→ Your assignment: For this exercise, repeat the listing below from its first line through the line containing "y, z, sides", exactly as written.
___ Data to examine
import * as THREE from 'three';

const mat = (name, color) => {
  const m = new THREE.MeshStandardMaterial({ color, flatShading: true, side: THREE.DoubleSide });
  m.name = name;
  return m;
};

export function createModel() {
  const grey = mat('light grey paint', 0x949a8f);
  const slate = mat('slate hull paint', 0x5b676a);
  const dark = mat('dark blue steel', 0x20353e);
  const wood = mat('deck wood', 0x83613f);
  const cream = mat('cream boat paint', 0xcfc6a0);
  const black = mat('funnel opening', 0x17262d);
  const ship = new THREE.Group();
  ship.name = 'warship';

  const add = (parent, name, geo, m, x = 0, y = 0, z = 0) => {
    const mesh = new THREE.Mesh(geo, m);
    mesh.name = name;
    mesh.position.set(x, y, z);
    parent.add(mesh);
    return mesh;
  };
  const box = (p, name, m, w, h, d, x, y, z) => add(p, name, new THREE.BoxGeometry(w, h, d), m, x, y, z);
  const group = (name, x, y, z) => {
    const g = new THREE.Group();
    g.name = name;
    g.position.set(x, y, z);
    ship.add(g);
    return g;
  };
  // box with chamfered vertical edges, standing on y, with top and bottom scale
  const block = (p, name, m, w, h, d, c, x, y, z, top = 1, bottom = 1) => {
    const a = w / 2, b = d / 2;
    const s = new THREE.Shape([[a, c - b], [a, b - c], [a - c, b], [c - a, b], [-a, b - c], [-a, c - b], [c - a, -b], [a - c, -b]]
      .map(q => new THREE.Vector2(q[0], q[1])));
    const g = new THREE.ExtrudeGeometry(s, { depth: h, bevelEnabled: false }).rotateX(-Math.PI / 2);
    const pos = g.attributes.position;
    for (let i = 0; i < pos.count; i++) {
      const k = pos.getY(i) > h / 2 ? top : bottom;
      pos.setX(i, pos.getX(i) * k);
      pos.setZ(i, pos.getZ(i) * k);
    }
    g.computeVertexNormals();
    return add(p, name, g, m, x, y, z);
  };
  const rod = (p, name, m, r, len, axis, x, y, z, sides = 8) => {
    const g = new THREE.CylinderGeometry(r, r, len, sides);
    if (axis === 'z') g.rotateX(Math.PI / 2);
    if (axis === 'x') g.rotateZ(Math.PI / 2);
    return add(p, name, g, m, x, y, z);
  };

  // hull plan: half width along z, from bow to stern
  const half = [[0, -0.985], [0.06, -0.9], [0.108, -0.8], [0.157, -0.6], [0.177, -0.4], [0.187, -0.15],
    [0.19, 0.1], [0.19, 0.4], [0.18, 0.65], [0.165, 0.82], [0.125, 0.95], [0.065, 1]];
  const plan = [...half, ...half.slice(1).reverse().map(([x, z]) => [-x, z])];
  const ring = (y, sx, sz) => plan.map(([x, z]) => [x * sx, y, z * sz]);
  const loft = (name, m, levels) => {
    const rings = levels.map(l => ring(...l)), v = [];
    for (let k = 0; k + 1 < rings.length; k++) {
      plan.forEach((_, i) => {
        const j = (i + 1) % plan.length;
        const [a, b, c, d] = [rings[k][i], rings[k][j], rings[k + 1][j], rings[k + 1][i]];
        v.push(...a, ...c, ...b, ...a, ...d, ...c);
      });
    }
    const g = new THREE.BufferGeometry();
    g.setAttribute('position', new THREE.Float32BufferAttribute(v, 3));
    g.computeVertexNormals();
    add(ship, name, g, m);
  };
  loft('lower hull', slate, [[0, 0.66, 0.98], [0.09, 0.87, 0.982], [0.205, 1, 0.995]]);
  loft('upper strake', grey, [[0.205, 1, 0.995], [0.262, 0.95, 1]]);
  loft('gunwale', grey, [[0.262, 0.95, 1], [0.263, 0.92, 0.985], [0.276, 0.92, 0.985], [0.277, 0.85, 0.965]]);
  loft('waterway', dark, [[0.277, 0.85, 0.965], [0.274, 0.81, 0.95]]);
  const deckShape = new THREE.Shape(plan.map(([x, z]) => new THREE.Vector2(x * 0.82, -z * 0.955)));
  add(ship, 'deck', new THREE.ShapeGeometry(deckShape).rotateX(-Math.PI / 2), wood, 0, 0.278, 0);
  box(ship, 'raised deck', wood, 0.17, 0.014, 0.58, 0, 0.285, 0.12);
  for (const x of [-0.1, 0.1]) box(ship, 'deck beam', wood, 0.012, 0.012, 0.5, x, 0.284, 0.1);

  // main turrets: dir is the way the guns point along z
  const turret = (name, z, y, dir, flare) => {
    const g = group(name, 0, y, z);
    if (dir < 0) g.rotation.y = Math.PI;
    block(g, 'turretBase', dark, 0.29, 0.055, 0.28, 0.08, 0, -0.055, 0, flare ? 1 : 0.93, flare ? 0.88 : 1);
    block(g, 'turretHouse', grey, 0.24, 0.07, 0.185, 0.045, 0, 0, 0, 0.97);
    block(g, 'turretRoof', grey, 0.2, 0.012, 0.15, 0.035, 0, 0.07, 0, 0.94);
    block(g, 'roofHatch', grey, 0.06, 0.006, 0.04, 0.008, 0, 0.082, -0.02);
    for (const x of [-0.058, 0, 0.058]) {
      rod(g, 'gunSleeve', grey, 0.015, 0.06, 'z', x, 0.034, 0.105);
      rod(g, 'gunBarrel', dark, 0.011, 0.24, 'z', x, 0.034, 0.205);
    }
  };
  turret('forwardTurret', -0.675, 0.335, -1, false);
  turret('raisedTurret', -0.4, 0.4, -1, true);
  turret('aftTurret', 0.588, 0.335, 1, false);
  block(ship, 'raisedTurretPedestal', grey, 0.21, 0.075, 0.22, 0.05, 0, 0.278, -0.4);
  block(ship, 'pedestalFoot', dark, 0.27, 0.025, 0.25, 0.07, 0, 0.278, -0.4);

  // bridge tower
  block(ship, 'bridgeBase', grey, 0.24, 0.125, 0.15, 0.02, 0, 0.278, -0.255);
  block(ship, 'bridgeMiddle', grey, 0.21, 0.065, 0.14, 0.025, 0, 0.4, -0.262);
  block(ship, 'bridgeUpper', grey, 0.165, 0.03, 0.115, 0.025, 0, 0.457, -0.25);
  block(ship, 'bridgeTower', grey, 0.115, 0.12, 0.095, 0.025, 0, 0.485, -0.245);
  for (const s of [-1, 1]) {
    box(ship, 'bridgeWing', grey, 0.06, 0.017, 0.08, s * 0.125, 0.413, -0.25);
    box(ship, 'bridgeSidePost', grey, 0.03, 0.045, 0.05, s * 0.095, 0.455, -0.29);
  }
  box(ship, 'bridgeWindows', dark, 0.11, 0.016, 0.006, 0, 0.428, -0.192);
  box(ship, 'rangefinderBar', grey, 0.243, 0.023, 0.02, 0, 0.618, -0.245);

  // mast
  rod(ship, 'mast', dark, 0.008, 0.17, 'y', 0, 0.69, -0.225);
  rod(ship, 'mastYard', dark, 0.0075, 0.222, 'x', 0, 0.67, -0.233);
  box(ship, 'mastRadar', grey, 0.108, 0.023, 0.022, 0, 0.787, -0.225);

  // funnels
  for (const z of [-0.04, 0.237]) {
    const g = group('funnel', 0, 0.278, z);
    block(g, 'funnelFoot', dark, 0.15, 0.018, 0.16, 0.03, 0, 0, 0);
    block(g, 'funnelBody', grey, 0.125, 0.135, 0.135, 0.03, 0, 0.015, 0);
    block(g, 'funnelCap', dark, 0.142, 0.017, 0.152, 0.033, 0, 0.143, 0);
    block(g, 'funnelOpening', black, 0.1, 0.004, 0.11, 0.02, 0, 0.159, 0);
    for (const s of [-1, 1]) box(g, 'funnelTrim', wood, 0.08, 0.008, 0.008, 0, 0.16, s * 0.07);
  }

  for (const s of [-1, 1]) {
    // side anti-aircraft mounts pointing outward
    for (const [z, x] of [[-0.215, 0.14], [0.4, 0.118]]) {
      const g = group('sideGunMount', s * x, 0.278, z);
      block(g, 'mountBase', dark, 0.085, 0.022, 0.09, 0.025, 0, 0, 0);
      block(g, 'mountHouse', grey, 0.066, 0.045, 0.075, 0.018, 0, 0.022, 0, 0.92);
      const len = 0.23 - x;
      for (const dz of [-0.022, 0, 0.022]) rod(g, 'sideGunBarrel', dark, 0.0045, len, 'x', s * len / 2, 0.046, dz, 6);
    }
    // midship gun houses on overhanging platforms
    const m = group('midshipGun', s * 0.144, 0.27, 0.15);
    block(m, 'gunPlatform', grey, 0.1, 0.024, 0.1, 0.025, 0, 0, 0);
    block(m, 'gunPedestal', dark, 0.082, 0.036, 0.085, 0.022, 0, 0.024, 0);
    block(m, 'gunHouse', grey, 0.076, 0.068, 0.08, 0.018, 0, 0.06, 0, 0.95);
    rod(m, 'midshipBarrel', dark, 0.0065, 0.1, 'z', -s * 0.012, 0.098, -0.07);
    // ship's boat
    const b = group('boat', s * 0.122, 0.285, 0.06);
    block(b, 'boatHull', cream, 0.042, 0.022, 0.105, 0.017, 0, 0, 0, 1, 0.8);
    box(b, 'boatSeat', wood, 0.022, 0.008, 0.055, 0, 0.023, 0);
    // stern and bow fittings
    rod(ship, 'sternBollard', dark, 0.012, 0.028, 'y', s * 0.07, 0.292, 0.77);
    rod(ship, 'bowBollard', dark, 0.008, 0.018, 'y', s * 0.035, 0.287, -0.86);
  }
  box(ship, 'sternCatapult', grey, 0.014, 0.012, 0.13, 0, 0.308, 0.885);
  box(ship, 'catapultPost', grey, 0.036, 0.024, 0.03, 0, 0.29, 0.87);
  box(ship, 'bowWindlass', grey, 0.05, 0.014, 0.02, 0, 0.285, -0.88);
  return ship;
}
______
→ Output below:
import * as THREE from 'three';

const mat = (name, color) => {
  const m = new THREE.MeshStandardMaterial({ color, flatShading: true, side: THREE.DoubleSide });
  m.name = name;
  return m;
};

export function createModel() {
  const grey = mat('light grey paint', 0x949a8f);
  const slate = mat('slate hull paint', 0x5b676a);
  const dark = mat('dark blue steel', 0x20353e);
  const wood = mat('deck wood', 0x83613f);
  const cream = mat('cream boat paint', 0xcfc6a0);
  const black = mat('funnel opening', 0x17262d);
  const ship = new THREE.Group();
  ship.name = 'warship';

  const add = (parent, name, geo, m, x = 0, y = 0, z = 0) => {
    const mesh = new THREE.Mesh(geo, m);
    mesh.name = name;
    mesh.position.set(x, y, z);
    parent.add(mesh);
    return mesh;
  };
  const box = (p, name, m, w, h, d, x, y, z) => add(p, name, new THREE.BoxGeometry(w, h, d), m, x, y, z);
  const group = (name, x, y, z) => {
    const g = new THREE.Group();
    g.name = name;
    g.position.set(x, y, z);
    ship.add(g);
    return g;
  };
  // box with chamfered vertical edges, standing on y, with top and bottom scale
  const block = (p, name, m, w, h, d, c, x, y, z, top = 1, bottom = 1) => {
    const a = w / 2, b = d / 2;
    const s = new THREE.Shape([[a, c - b], [a, b - c], [a - c, b], [c - a, b], [-a, b - c], [-a, c - b], [c - a, -b], [a - c, -b]]
      .map(q => new THREE.Vector2(q[0], q[1])));
    const g = new THREE.ExtrudeGeometry(s, { depth: h, bevelEnabled: false }).rotateX(-Math.PI / 2);
    const pos = g.attributes.position;
    for (let i = 0; i < pos.count; i++) {
      const k = pos.getY(i) > h / 2 ? top : bottom;
      pos.setX(i, pos.getX(i) * k);
      pos.setZ(i, pos.getZ(i) * k);
    }
    g.computeVertexNormals();
    return add(p, name, g, m, x, y, z);
  };
  const rod = (p, name, m, r, len, axis, x, y, z, sides = 8) => {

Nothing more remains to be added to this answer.